# Problem statement
Of all the lines below, output only those starting at the one with "bm.faces.new(rings[0])" and ending at the one with "for thick in", both ends included, exactly as written.

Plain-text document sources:
↓↓↓

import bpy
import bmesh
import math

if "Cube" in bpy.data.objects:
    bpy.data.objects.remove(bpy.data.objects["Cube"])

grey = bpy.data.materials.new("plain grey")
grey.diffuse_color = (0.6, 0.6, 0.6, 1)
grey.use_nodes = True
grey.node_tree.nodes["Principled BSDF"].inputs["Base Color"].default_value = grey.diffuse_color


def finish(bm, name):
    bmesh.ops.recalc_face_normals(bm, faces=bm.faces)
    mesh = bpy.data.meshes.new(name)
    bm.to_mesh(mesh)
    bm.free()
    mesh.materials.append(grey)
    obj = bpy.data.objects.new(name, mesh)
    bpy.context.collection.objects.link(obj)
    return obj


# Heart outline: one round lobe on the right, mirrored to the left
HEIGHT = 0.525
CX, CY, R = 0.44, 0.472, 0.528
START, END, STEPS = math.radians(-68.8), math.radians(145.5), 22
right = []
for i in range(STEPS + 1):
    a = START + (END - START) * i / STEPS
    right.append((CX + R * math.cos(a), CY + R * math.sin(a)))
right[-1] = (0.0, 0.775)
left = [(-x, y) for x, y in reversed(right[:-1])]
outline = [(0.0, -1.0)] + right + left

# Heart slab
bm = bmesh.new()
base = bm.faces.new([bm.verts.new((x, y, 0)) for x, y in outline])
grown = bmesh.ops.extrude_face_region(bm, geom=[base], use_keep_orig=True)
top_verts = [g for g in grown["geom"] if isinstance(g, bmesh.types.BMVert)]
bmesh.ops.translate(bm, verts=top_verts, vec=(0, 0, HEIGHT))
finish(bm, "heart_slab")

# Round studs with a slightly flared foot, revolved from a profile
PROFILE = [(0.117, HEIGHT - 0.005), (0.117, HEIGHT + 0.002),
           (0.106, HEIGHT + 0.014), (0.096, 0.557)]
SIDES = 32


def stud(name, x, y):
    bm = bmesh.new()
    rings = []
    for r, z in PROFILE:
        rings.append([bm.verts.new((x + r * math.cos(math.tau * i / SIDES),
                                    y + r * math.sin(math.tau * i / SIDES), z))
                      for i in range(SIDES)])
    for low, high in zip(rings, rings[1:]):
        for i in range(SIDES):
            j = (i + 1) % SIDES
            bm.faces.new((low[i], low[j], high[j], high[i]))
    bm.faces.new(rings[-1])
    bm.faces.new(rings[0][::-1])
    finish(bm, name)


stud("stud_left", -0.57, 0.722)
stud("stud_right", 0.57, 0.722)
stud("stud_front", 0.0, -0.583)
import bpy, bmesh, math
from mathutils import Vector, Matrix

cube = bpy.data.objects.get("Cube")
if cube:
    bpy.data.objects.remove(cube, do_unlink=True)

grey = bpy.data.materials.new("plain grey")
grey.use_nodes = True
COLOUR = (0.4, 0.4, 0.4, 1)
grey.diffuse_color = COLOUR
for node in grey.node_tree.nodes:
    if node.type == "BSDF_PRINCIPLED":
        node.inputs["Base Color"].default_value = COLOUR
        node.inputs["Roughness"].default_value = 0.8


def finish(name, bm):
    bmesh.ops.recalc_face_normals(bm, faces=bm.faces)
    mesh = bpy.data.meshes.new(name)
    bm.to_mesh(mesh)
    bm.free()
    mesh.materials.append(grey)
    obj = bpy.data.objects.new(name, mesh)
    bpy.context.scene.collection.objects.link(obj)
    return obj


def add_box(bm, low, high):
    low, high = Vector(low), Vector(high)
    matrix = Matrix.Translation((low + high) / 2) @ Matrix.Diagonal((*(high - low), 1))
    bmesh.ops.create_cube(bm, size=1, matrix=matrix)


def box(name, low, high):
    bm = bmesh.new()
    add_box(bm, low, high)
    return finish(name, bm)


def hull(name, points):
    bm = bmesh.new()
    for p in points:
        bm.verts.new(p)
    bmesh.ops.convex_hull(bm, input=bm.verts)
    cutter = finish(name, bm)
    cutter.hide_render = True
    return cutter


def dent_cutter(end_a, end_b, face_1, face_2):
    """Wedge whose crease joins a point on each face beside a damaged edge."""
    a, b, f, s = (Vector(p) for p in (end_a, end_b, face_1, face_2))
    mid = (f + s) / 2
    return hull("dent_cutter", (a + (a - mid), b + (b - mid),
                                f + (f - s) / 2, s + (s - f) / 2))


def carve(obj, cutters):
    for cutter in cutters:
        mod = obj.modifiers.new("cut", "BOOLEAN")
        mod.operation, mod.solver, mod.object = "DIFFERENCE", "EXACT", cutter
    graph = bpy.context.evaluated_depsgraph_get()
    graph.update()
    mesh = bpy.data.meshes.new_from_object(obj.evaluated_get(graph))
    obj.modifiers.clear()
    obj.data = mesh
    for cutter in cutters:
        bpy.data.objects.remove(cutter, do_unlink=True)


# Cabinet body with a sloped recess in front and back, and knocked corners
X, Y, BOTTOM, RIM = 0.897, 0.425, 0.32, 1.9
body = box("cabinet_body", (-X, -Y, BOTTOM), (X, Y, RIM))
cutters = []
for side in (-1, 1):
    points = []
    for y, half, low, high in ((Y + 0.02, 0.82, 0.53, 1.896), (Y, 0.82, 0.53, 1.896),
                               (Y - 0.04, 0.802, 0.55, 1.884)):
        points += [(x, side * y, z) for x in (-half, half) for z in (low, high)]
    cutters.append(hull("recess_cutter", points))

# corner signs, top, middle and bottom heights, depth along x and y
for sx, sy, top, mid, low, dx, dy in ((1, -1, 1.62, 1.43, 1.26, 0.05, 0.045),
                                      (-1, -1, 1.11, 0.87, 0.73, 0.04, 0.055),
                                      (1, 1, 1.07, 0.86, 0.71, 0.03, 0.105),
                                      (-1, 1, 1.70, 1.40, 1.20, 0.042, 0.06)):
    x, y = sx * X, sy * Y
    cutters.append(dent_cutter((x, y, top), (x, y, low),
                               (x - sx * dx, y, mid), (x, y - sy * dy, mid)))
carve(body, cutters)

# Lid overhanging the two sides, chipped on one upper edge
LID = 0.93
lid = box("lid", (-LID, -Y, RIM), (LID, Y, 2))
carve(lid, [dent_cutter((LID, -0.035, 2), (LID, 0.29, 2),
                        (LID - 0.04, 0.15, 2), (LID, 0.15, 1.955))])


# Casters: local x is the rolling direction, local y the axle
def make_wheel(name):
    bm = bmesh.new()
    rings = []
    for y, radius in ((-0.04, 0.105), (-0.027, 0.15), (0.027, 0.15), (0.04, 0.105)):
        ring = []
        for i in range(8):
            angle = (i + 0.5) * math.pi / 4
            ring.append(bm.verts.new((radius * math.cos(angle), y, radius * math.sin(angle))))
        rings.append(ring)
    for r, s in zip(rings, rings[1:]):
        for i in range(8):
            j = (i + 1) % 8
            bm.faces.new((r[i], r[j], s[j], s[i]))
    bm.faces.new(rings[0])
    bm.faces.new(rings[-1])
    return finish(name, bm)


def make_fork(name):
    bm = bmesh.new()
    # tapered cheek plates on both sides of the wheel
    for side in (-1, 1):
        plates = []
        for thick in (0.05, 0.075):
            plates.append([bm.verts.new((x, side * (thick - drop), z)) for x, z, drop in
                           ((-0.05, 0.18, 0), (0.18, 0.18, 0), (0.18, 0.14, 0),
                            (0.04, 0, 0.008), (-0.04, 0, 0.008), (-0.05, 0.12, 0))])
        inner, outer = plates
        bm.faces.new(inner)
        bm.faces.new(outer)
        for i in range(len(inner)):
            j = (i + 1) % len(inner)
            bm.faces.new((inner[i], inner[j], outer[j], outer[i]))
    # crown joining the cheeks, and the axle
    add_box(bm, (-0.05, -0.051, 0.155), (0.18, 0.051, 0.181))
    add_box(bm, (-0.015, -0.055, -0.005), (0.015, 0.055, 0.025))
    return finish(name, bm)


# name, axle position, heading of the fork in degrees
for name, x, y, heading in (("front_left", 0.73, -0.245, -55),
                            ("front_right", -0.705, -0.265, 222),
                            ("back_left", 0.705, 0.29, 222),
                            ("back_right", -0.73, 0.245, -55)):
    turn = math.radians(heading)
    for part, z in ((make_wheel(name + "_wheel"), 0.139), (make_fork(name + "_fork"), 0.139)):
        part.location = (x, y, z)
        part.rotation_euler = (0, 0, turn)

↑↑↑

# Your solution
    bm.faces.new(rings[0])
    bm.faces.new(rings[-1])
    return finish(name, bm)


def make_fork(name):
    bm = bmesh.new()
    # tapered cheek plates on both sides of the wheel
    for side in (-1, 1):
        plates = []
        for thick in (0.05, 0.075):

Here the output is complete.